The Internet” is an outstanding technology to demonstrate how new technologies are intertwined with projected futures. The imaginary constitution of society (Castoriadis) also implies an imaginary constitution of technologies – and those socio-technical imaginaries (Jasanoff) in turn are necessary for the imaginary constitution of society. Therefore an archaeology of techno-futures can be written and explicates social processes of constitution and conflict. In my talk, which gives some hint of the outline of my new book, I will sketch some stations of an archaeology of Internet-futures.
Prof. Dr. Shintaro Miyazaki (Berlin): Dance the Digital! Dance the Internet!
I will take up anti-capitalist theory from several fields such as Commoning, Value-Form-Critique and STS in order to focus from a German media studies point of view, inspired by the Bonner Programm für eine neokritische Medienwissenschaft, on a media theory, which helps to imagine, plan and experiment with alternative forms of digitality. Thereby I am interested in the notion of dance and its entanglement with social movements, the body as a medium, but also environmentality. Here new networks are necessary and therefore this topic is also a question of/about the Internet s future.
Prof. Dr. Clemens Apprich (Wien): Collaborative Filtering: From Neighbors to Models to (New) Collectives
The idea that we collaboratively filter meaningful content from an ever-growing stream of data was already central in the Internet use of the 90s. Three decades later, automated recommendation systems have taken over this idea. Looking back at the ‚forgotten history of early net cultures, I want to discuss the impact of collaborative filtering on our everyday media practices and their possible future.
Dr. Johannes Bruder (Basel)/Nelly Yaa Pinkrah (Lüneburg):
Tear It All Down. Or, What Is: Decolonization of the Internet?
Futures of the internet decisively rely upon the decolonization of its many parts, so it seems. From data colonialism and discriminating machine learning systems to indigenous AI: the internet is to be decolonized. But what exactly does that entail? Why, in this moment in time, do we need the language of decolonization, the perpetual reference to and repetition of indigenous or marginalized lifeforms, that become the grounds to imagine anything that s left of our futures? And where and what are the limits of decolonization?
Prof. Dr. Tilman Baumgärtel (Mainz): The Real Metaverse
A number of companies and media experts are currently trying to sell us the Metaverse as the future of the Internet. Even though the technical details are largely unclear so far and the few elements of the architecture that already exist have unmistakable deficits, technical tomorrow is supposed to be brought to us as inevitable, in which we immerse ourselves in three-dimensional virtual worlds with headsets. But to many, the metaverse appears as a dystopian nightmare (Hanke 2021). As early as 1992, Neal Stephenson described the metaverse in his gloomy SF novel Snowcrash (1992), from which the term derives, as just the kind of future that has to be avoided at all costs. After two years of a pandemic, during which most people have probably sat in front of their devices for far longer than they might have liked, one also wonders whether the answer to this period s networked alienation is really to spend even more time in virtual parallel universes - especially ones where a company like Facebook is currently trying to secure dominance.

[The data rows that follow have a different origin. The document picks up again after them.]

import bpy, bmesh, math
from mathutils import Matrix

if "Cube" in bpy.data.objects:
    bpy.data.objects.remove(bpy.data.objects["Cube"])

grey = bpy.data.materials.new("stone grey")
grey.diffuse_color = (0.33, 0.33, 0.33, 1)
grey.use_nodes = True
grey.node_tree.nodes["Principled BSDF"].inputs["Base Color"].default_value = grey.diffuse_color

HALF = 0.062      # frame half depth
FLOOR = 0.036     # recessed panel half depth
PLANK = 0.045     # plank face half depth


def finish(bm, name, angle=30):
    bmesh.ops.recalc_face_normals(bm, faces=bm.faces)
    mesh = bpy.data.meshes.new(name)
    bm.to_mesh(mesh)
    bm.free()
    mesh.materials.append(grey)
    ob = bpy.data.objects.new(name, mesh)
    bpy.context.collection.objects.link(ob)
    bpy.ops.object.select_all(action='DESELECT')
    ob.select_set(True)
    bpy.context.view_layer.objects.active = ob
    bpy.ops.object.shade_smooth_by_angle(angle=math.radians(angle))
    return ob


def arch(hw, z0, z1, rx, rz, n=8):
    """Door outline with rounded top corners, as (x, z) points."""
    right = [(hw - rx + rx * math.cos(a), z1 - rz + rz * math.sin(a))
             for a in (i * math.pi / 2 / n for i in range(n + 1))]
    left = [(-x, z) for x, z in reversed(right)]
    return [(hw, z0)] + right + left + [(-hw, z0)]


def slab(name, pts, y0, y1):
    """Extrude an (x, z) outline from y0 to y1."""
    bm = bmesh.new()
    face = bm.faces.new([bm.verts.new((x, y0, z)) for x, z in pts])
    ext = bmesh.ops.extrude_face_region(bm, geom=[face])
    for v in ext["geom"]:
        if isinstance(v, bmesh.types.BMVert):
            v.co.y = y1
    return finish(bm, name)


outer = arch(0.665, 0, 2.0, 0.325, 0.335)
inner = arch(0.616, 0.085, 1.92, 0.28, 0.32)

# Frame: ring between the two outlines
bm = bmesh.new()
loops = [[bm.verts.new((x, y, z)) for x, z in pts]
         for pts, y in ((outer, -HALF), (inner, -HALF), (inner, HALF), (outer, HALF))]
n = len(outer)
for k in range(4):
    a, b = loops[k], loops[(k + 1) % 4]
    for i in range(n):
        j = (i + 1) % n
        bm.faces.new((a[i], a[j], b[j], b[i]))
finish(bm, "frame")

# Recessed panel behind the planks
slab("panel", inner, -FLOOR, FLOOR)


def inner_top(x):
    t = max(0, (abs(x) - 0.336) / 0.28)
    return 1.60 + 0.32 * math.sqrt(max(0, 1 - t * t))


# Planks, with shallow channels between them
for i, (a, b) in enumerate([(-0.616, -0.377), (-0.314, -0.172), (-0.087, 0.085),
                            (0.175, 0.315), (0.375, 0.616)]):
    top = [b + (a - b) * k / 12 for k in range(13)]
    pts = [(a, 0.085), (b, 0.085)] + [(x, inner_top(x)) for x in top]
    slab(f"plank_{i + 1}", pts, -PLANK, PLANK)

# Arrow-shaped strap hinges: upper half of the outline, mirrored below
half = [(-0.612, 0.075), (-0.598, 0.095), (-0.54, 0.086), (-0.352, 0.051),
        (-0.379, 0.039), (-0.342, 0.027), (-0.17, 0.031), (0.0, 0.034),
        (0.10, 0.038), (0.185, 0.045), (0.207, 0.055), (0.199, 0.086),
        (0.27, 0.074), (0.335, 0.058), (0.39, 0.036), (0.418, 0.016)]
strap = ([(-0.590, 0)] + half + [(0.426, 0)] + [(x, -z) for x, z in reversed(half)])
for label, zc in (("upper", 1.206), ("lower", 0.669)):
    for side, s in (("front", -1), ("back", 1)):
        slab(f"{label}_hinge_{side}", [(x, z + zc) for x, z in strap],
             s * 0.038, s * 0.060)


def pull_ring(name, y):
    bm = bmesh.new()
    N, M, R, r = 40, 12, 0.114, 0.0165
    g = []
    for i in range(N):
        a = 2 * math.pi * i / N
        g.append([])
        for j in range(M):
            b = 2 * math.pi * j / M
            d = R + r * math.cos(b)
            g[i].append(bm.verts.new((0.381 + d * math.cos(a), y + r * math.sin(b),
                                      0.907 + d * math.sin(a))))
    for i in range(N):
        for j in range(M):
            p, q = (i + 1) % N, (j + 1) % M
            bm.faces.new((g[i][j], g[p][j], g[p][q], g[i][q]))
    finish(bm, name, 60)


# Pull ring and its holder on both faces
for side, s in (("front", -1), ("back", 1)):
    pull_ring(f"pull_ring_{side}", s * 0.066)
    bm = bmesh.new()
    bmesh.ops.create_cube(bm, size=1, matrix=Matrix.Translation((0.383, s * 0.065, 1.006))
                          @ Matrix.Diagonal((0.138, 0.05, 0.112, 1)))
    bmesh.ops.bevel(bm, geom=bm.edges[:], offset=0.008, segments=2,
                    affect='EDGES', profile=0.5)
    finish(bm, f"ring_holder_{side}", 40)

Yet we may already be facing a kind of metaverse without having really noticed it yet: augmented reality (AR), which allows its users to extend their own reality with virtual elements. Via devices such as smartphones, tablets or AR glasses, 3D objects, texts or information can be added to one s own field of vision. The possibilities that arise from this are not only diverse, but also include options that are actually only promised to us for the metaverse.
The talk will ask the question whether AR has produced its own aesthetics out of its technical qualities already - a question that has hardly played a role in media and art studies so far (an exception is Manovich 2006). The superimposition of a real space with objects based on a Cartesian 3D coordinate system ultimately leads to fundamental questions of sculpture and the artistic recreation of reality. This naturalistic mimicry of reality is, of course, also deliberately sabotaged or questioned by many artists, so that the concept of AR and VR technology as reality media (Bolter, Engberg, and MacIntyre 2021) needs to be questioned.
Benjamin Heidersberger (Berlin)/Dr. Jan Claas van Treeck (Berlin): The Future(s) of the Internet(s)
Extending a discussion published late last year in Navigationen Benjamin Heidersberger and Jan Claas van Treeck will debate whether there is still something like an internet – or to which degree it already has fragmented into segregated internets still entangled but increasingly separate as physical territories and their rivalling political systems and visions are battling with the ideas that created the internet in the first place.
One of the precursors of social media on the internet might be Van Gogh TV in 1992. A starting point that was very much indebted to the early liberal vision of what the internet could be. Heidersberger and van Treeck will try to trace the historic development from such liberal/libertarian projects into the multitude of extrapolatable future(s) of the internet(s) .